Healthcare Information and Management Systems Society. (2012a). Healthcare Information and Management Systems Society. Retrieved from http://www.himss.org/
This homepage of the Healthcare Information and Management Systems Society displays research conducted by HIMSS and introduces various tools, events, and resources for professional development.
Healthcare Information and Management Systems Society.(2012b). Resources/reports. Retrieved from http://www.thetigerinitiative.org/resources.aspx
This page of the TIGER website contains a list of resources and reports related to the development and implementation of technology informatics.
Healthcare Information and Management Systems Society.(2012c). The TIGER initiative. Retrieved from http://www.thetigerinitiative.org/

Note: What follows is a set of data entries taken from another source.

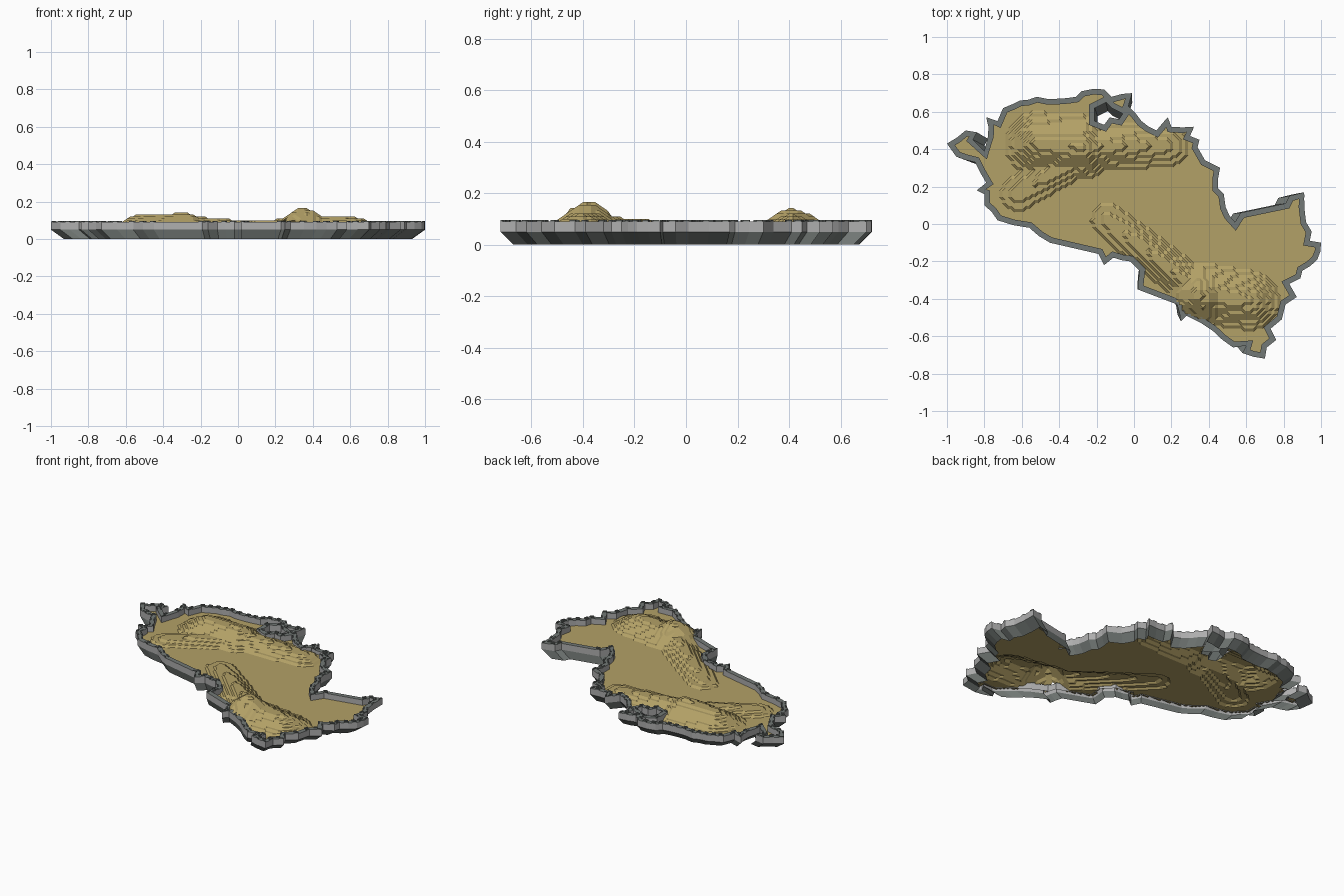
import bpy, bmesh, math, random
from mathutils import Vector

if "Cube" in bpy.data.objects:
    bpy.data.objects.remove(bpy.data.objects["Cube"])

random.seed(4)

def material(name, rgb):
    m = bpy.data.materials.new(name)
    m.diffuse_color = (*rgb, 1)
    m.use_nodes = True
    m.node_tree.nodes["Principled BSDF"].inputs["Base Color"].default_value = m.diffuse_color
    return m

SAND = material("sand", (0.45, 0.355, 0.135))
PALE = material("pale rock", (0.42, 0.42, 0.42))
DARK = material("dark rock", (0.17, 0.19, 0.18))

BASE, LIP, TOP, WIDTH, TAPER = 0.055, 0.05, 0.09, 0.03, 0.93

# Coastline in hundredths, clockwise from the western tip
COAST = [(-100,43),(-90,50),(-84,49),(-86,45),(-80,39),(-78,47),(-79,57),(-73,55),(-70,62),(-61,66),
         (-52,68),(-40,67),(-31,68),(-28,71),(-16,72),(-12,68),(-1,70),(-3,63),(4,55),(12,50),
         (18,57),(20,52),(32,52),(30,47),(35,45),(34,41),(38,34),(46,30),(45,19),(48,16),
         (49,9),(54,1),(57,6),(81,11),(83,15),(91,17),(92,1),(95,-4),(94,-9),(100,-10),
         (98,-19),(90,-25),(89,-29),(83,-32),(87,-39),(81,-43),(79,-51),(73,-56),(76,-62),(71,-66),
         (70,-72),(58,-69),(60,-65),(53,-66),(42,-57),(28,-49),(25,-52),(23,-43),(2,-35),(3,-25),
         (-2,-20),(-11,-18),(-16,-22),(-19,-16),(-45,-10),(-56,-2),(-73,2),(-80,10),(-80,16),(-84,18),
         (-79,22),(-85,33),(-95,36)]
# Sink hole, anticlockwise so that its wall grows outwards
HOLE = [(-21,62),(-21,55),(-16,53),(-13,57),(-8,56),(-6,59),(-12,62),(-15,65)]

def jagged(points):
    """Break medium length edges with a small kink."""
    pts = [Vector((x / 100, y / 100)) for x, y in points]
    out = []
    for a, b in zip(pts, pts[1:] + pts[:1]):
        out.append(a)
        d = b - a
        if 0.09 < d.length < 0.22:
            out.append((a + b) / 2 + Vector((-d.y, d.x)).normalized() * random.uniform(-0.008, 0.008))
    return out

def offset(pts, dist):
    """Move a loop to the right of its direction, with clamped mitres."""
    out = []
    for i, p in enumerate(pts):
        d1 = (p - pts[i - 1]).normalized()
        d2 = (pts[(i + 1) % len(pts)] - p).normalized()
        n1, n2 = Vector((d1.y, -d1.x)), Vector((d2.y, -d2.x))
        m = n1 + n2
        m = m.normalized() if m.length > 1e-4 else n1
        out.append(p + m * dist / max(m.dot(n1), 0.65))
    return out

def inside(p, poly):
    hit = False
    for a, b in zip(poly, poly[1:] + poly[:1]):
        if (a.y > p.y) != (b.y > p.y) and p.x < (b.x - a.x) * (p.y - a.y) / (b.y - a.y) + a.x:
            hit = not hit
    return hit

def make_object(name, bm, mats):
    me = bpy.data.meshes.new(name)
    bm.to_mesh(me)
    bm.free()
    for m in mats:
        me.materials.append(m)
    ob = bpy.data.objects.new(name, me)
    bpy.context.collection.objects.link(ob)
    return ob

def rock_wall(name, outer):
    """Tapered dark skirt, pale upright band, dark cap and pale inner face."""
    inner = offset(outer, WIDTH)
    bm = bmesh.new()
    loops = []
    for pts, z, s in ((outer, 0, TAPER), (outer, LIP, 1), (outer, TOP, 1),
                      (inner, TOP, 1), (inner, LIP, 1)):
        loops.append([bm.verts.new((p.x * s, p.y * s, z)) for p in pts])
    n = len(outer)
    for (lo, hi), mat in zip(zip(loops, loops[1:]), (1, 0, 1, 0)):
        for i in range(n):
            j = (i + 1) % n
            f = bm.faces.new((lo[i], hi[i], hi[j], lo[j]))
            f.material_index = mat
    # Small dark stones standing along both edges of the cap
    for ring in (offset(outer, 0.004), offset(outer, WIDTH - 0.004)):
        for a, b in zip(ring, ring[1:] + ring[:1]):
            d = b - a
            if d.length < 0.012:
                continue
            u = d.normalized() * min(0.012, d.length * 0.3)
            v = Vector((-d.y, d.x)).normalized() * 0.004
            c = a + u
            quad = [c - u - v, c + u - v, c + u + v, c - u + v]
            low = [bm.verts.new((q.x, q.y, TOP)) for q in quad]
            high = [bm.verts.new((q.x, q.y, TOP + 0.006)) for q in quad]
            faces = [bm.faces.new(high)]
            for i in range(4):
                j = (i + 1) % 4
                faces.append(bm.faces.new((low[i], low[j], high[j], high[i])))
            for f in faces:
                f.material_index = 1
    return make_object(name, bm, (PALE, DARK))

coast = jagged(COAST)
hole = [Vector((x / 100, y / 100)) for x, y in HOLE]
rock_wall("coast_wall", coast)
rock_wall("sink_hole_wall", hole)

# Ridges: start, end, start height, end height, radius
RIDGES = [((-0.52, 0.43), (-0.28, 0.41), 0.075, 0.085, 0.20),
          ((-0.28, 0.41), (0.18, 0.42), 0.07, 0.03, 0.15),
          ((-0.62, 0.16), (-0.35, 0.33), 0.022, 0.04, 0.13),
          ((0.34, -0.38), (0.37, -0.39), 0.112, 0.105, 0.19),
          ((0.36, -0.37), (0.62, -0.41), 0.075, 0.062, 0.19),
          ((-0.14, 0.02), (0.32, -0.34), 0.02, 0.06, 0.13)]

def height(p):
    best = 0
    for a, b, ha, hb, r in RIDGES:
        a, b = Vector(a), Vector(b)
        t = max(0, min(1, (p - a).dot(b - a) / (b - a).length_squared))
        d = (p - a.lerp(b, t)).length
        if d < r:
            best = max(best, (ha + (hb - ha) * t) * 0.5 * (1 + math.cos(math.pi * d / r)))
    return BASE + round(best / 0.011) * 0.011

# Terraced sand: grid cells kept where they lie within the wall centre lines
land = offset(coast, WIDTH / 2)
pit = offset(hole, WIDTH / 2)
STEP = 0.016
NX, NY = int(1.02 / STEP), int(0.74 / STEP)
bm = bmesh.new()
grid = {}

def vert(i, j):
    if (i, j) not in grid:
        p = Vector((i * STEP, j * STEP))
        grid[i, j] = bm.verts.new((p.x, p.y, height(p)))
    return grid[i, j]

for i in range(-NX, NX):
    for j in range(-NY, NY):
        c = Vector(((i + 0.5) * STEP, (j + 0.5) * STEP))
        if inside(c, land) and not inside(c, pit):
            bm.faces.new((vert(i, j), vert(i + 1, j), vert(i + 1, j + 1), vert(i, j + 1)))
bmesh.ops.triangulate(bm, faces=bm.faces[:])
make_object("sand_terrain", bm, (SAND,))
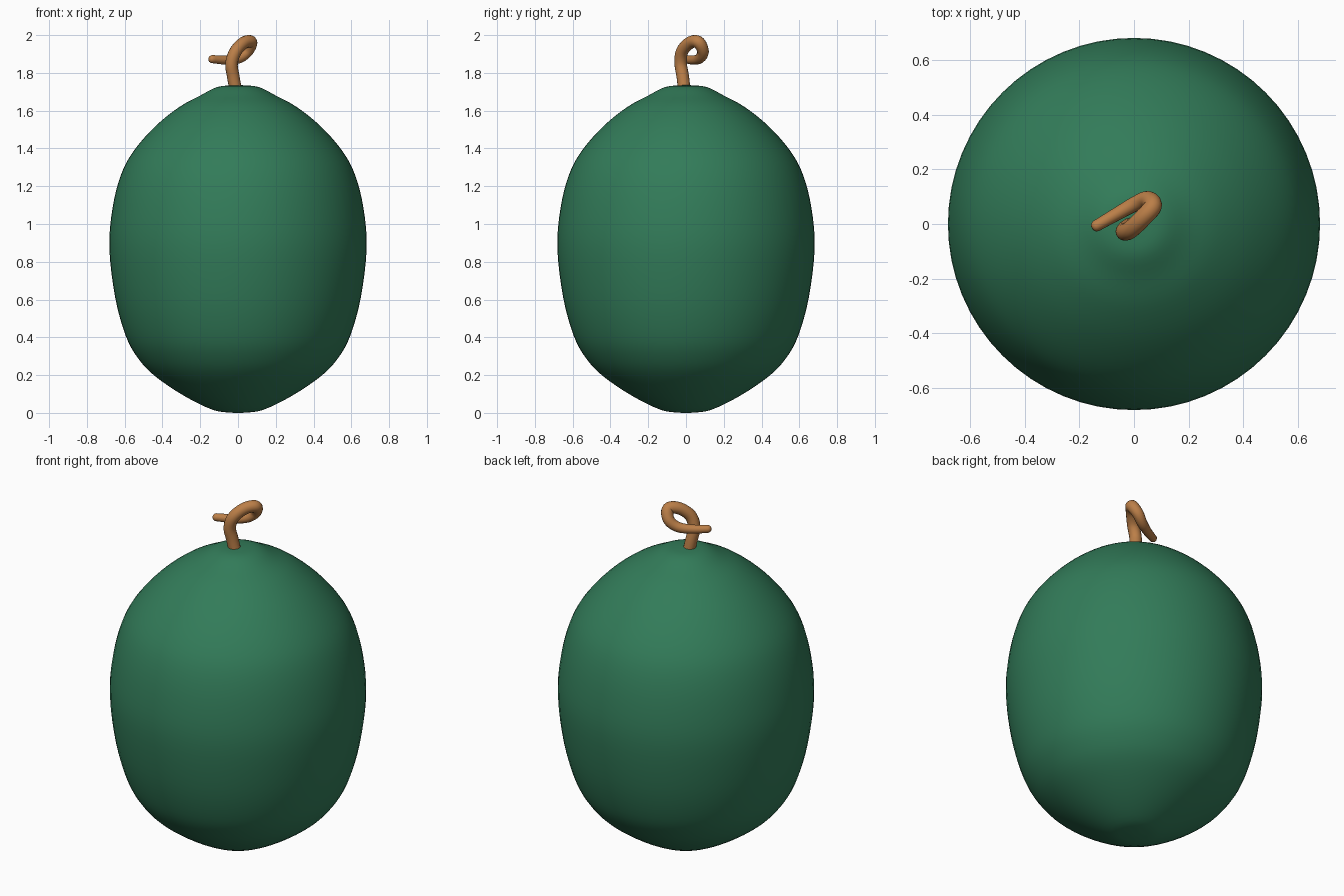
import bpy, bmesh, math
from mathutils import Vector

if "Cube" in bpy.data.objects:
    bpy.data.objects.remove(bpy.data.objects["Cube"])


def material(name, rgb):
    m = bpy.data.materials.new(name)
    m.diffuse_color = (*rgb, 1)
    m.use_nodes = True
    m.node_tree.nodes["Principled BSDF"].inputs["Base Color"].default_value = m.diffuse_color
    return m


def smooth_path(pts, steps):
    """Catmull-Rom curve through the points."""
    p = [Vector(q) for q in pts]
    p = [2 * p[0] - p[1]] + p + [2 * p[-1] - p[-2]]
    out = []
    for i in range(1, len(p) - 2):
        a, b, c, d = p[i - 1:i + 3]
        for s in range(steps):
            t = s / steps
            out.append(0.5 * (2 * b + (c - a) * t + (2 * a - 5 * b + 4 * c - d) * t * t
                              + (3 * b - a - 3 * c + d) * t ** 3))
    out.append(p[-2])
    return out


def finish(name, bm, mat):
    bmesh.ops.recalc_face_normals(bm, faces=bm.faces)
    me = bpy.data.meshes.new(name)
    bm.to_mesh(me)
    bm.free()
    me.materials.append(mat)
    me.shade_smooth()
    ob = bpy.data.objects.new(name, me)
    bpy.context.collection.objects.link(ob)
    return ob


def skin(name, rings, mat):
    """Bridge a list of closed rings and cap both ends."""
    bm = bmesh.new()
    loops = [[bm.verts.new(v) for v in r] for r in rings]
    n = len(loops[0])
    for a, b in zip(loops, loops[1:]):
        for i in range(n):
            j = (i + 1) % n
            bm.faces.new((a[i], a[j], b[j], b[i]))
    bm.faces.new(loops[0])
    bm.faces.new(loops[-1])
    return finish(name, bm, mat)


green = material("dark green rind", (0.032, 0.200, 0.100))
brown = material("tan stem", (0.50, 0.212, 0.065))

# Fruit body: lathed profile (radius, height)
profile = [(0.02, 0.0), (0.13, 0.015), (0.285, 0.09), (0.44, 0.195), (0.53, 0.29),
           (0.595, 0.41), (0.65, 0.61), (0.681, 0.87), (0.665, 1.08), (0.62, 1.26),
           (0.55, 1.39), (0.435, 1.52), (0.31, 1.62), (0.20, 1.68), (0.11, 1.725), (0.02, 1.735)]
rings = [[(p.x * math.cos(k * math.tau / 64), p.x * math.sin(k * math.tau / 64), p.y)
          for k in range(64)] for p in smooth_path(profile, 4)]
skin("fruit_body", rings, green)

# Curly stem: tapered tube swept along a looping path
path = smooth_path([(-0.01, -0.008, 1.70), (-0.025, -0.017, 1.78), (-0.034, -0.028, 1.85),
                    (-0.012, -0.02, 1.915), (0.032, 0.022, 1.96), (0.069, 0.065, 1.963),
                    (0.05, 0.09, 1.915), (0.005, 0.074, 1.878), (-0.06, 0.038, 1.868),
                    (-0.14, -0.008, 1.873)], 7)
side = Vector((1, 0, 0))
tube = []
n = len(path)
for i, p in enumerate(path):
    d = (path[min(i + 1, n - 1)] - path[max(i - 1, 0)]).normalized()
    side = (side - d * side.dot(d)).normalized()
    up = d.cross(side)
    t = i / (n - 1)
    r = 0.033 - 0.012 * max(0, (t - 0.6) / 0.4)
    tube.append([p + r * (side * math.cos(a) + up * math.sin(a))
                 for a in (k * math.tau / 16 for k in range(16))])
# Rounded tip
for off, k in ((0.009, 0.8), (0.015, 0.4)):
    tube.append([path[-1] + d * off + (v - path[-1]) * k for v in tube[n - 1]])
skin("curly_stem", tube, brown)
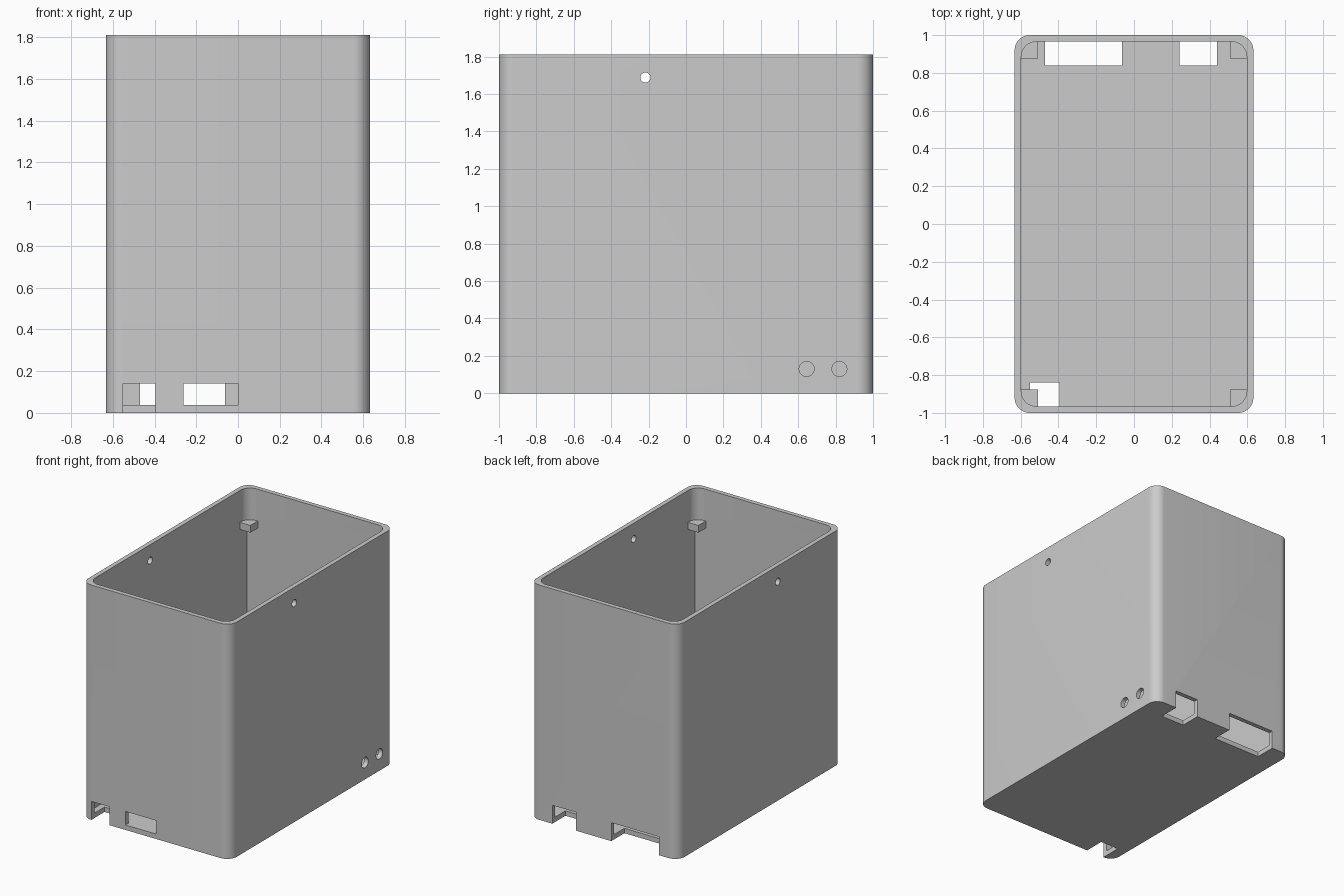
import bpy
import bmesh
from math import pi, cos, sin, radians
from mathutils import Matrix

default_cube = bpy.data.objects.get("Cube")
if default_cube:
    bpy.data.objects.remove(default_cube, do_unlink=True)

HALF_X, HALF_Y, HEIGHT = 0.632, 1.0, 1.81
IN_X, IN_Y, FLOOR = 0.597, 0.965, 0.038
RADIUS = 0.08
LEDGE_TOP, LEDGE_H, LEDGE = 1.565, 0.055, 0.09

grey = bpy.data.materials.new("light grey plastic")
grey.use_nodes = True
colour = (0.6, 0.6, 0.6, 1)
grey.diffuse_color = colour
grey.node_tree.nodes["Principled BSDF"].inputs["Base Color"].default_value = colour


def finish(name, bm):
    bmesh.ops.recalc_face_normals(bm, faces=bm.faces)
    mesh = bpy.data.meshes.new(name)
    bm.to_mesh(mesh)
    bm.free()
    mesh.materials.append(grey)
    obj = bpy.data.objects.new(name, mesh)
    bpy.context.collection.objects.link(obj)
    return obj


def prism(name, hx, hy, z0, z1, r, steps=12):
    """Upright block with rounded vertical corners."""
    bm = bmesh.new()
    ring = []
    for i, (sx, sy) in enumerate([(1, 1), (-1, 1), (-1, -1), (1, -1)]):
        for k in range(steps + 1):
            a = (i + k / steps) * pi / 2
            ring.append(bm.verts.new((sx * (hx - r) + r * cos(a),
                                      sy * (hy - r) + r * sin(a), z0)))
    base = bm.faces.new(ring)
    top = bmesh.ops.extrude_face_region(bm, geom=[base])["geom"]
    bmesh.ops.translate(bm, vec=(0, 0, z1 - z0),
                        verts=[v for v in top if isinstance(v, bmesh.types.BMVert)])
    return finish(name, bm)


def box(name, x, y, z):
    """Block spanning the given (low, high) ranges."""
    bm = bmesh.new()
    bmesh.ops.create_cube(bm, size=1)
    for v in bm.verts:
        v.co = [r[0] if c < 0 else r[1] for c, r in zip(v.co, (x, y, z))]
    return finish(name, bm)


def cylinder_x(name, x, y, z, r):
    """Round rod along x."""
    bm = bmesh.new()
    turn = Matrix.Translation(((x[0] + x[1]) / 2, y, z)) @ Matrix.Rotation(pi / 2, 4, "Y")
    bmesh.ops.create_cone(bm, cap_ends=True, segments=32, radius1=r, radius2=r,
                          depth=x[1] - x[0], matrix=turn)
    return finish(name, bm)


def combine(target, tool, operation):
    """Apply a boolean and remove its tool."""
    mod = target.modifiers.new("shape", "BOOLEAN")
    mod.operation, mod.object, mod.solver = operation, tool, "EXACT"
    bpy.ops.object.select_all(action="DESELECT")
    target.select_set(True)
    bpy.context.view_layer.objects.active = target
    bpy.ops.object.modifier_apply(modifier=mod.name)
    bpy.data.objects.remove(tool, do_unlink=True)


# Rounded case, hollowed with a rounded mouth above a square-cornered cavity
case = prism("case", HALF_X, HALF_Y, 0, HEIGHT, RADIUS)
combine(case, prism("mouth", IN_X, IN_Y, 1, HEIGHT + 0.1, RADIUS), "DIFFERENCE")
combine(case, box("cavity", (-IN_X, IN_X), (-IN_Y, IN_Y), (FLOOR, LEDGE_TOP - 0.02)),
        "DIFFERENCE")

# Connector notches through wall and floor, and a front window through the wall
SLOT_TOP = 0.142
for x, y, z0 in [((-0.55, -0.395), (-1.1, -0.84), -0.1),
                 ((-0.26, 0.0), (-1.1, -0.94), FLOOR),
                 ((-0.47, -0.063), (0.84, 1.1), -0.1),
                 ((0.24, 0.44), (0.84, 1.1), -0.1)]:
    combine(case, box("slot", x, y, (z0, SLOT_TOP)), "DIFFERENCE")

# Two cable holes on one side, and a pin hole through both sides
for y in (0.645, 0.82):
    combine(case, cylinder_x("cable_hole", (0.5, 0.8), y, 0.13, 0.04), "DIFFERENCE")
combine(case, cylinder_x("pin_hole", (-0.8, 0.8), -0.217, 1.688, 0.027), "DIFFERENCE")

# Small support ledges in the four inner corners
for sx in (-1, 1):
    for sy in (-1, 1):
        x = sorted((sx * (IN_X - LEDGE), sx * (IN_X + 0.005)))
        y = sorted((sy * (IN_Y - LEDGE), sy * (IN_Y + 0.005)))
        combine(case, box("ledge", x, y, (LEDGE_TOP - LEDGE_H, LEDGE_TOP)), "UNION")

case.select_set(True)
bpy.context.view_layer.objects.active = case
bpy.ops.object.shade_smooth_by_angle(angle=radians(30))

This site includes information on the phases of the TIGER Initiative and includes related resources and reports, opportunities for strategic partnerships, and general information about TIGER.
Technology Informatics Guiding Educational Reform. (2009). TIGER informatics competencies collaborative final report. Retrieved from http://tigercompetencies.pbworks.com/f/TICC_Final.pdf
This text details foundational informatics competencies that nurses should possess in order to meet standards of providing safe, quality, and competent care. In particular, this article specifies requirements for nurses in the areas of basic computer competencies, information literacy, and information management.
The TIGER Initiative. (2009). Informatics competencies for every practicing nurse: Recommendations from the TIGER collaborative. Retrieved from http://www.thetigerinitiative.org/docs/TigerReport_InformaticsCompetencies.pdf
This report supplies the findings and recommendations of the Informatics Competencies Collaborative Team. The text describes the background, methodology, findings, and recommendations for future work as stated by the team.
Quality and Safety Education for Nurses. (2012). Quality and Safety Education for Nurses. Retrieved from http://www.qsen.org/
This homepage supplies information on quality and safety competencies, teaching strategies, faculty resources, pilot schools, and QSEN Consultants.
Laureate Education, Inc. (Executive Producer). (2012d). Health information technology competencies. Baltimore, MD: Author.
Note: The approximate length of this media piece is 10 minutes.
This video features interviews of Katie Skelton, Doris Fischer, Carina Perez, Shannon Mori, and Carmen Ferrell. They explain key skills and competencies that will allow nurses to capitalize on the benefits of health information technology in the health care setting.
Accessible player–Downloads–Download Video w/CCDownload AudioDownload Transcript
Schleyer, R. H., Burch, C. K., & Schoessler, M. T. (2011). Defining and integrating informatics competencies into a hospital nursing department. CIN: Computers, Informatics, Nursing, 29(3), 167–173.
Retrieved from the Walden Library databases.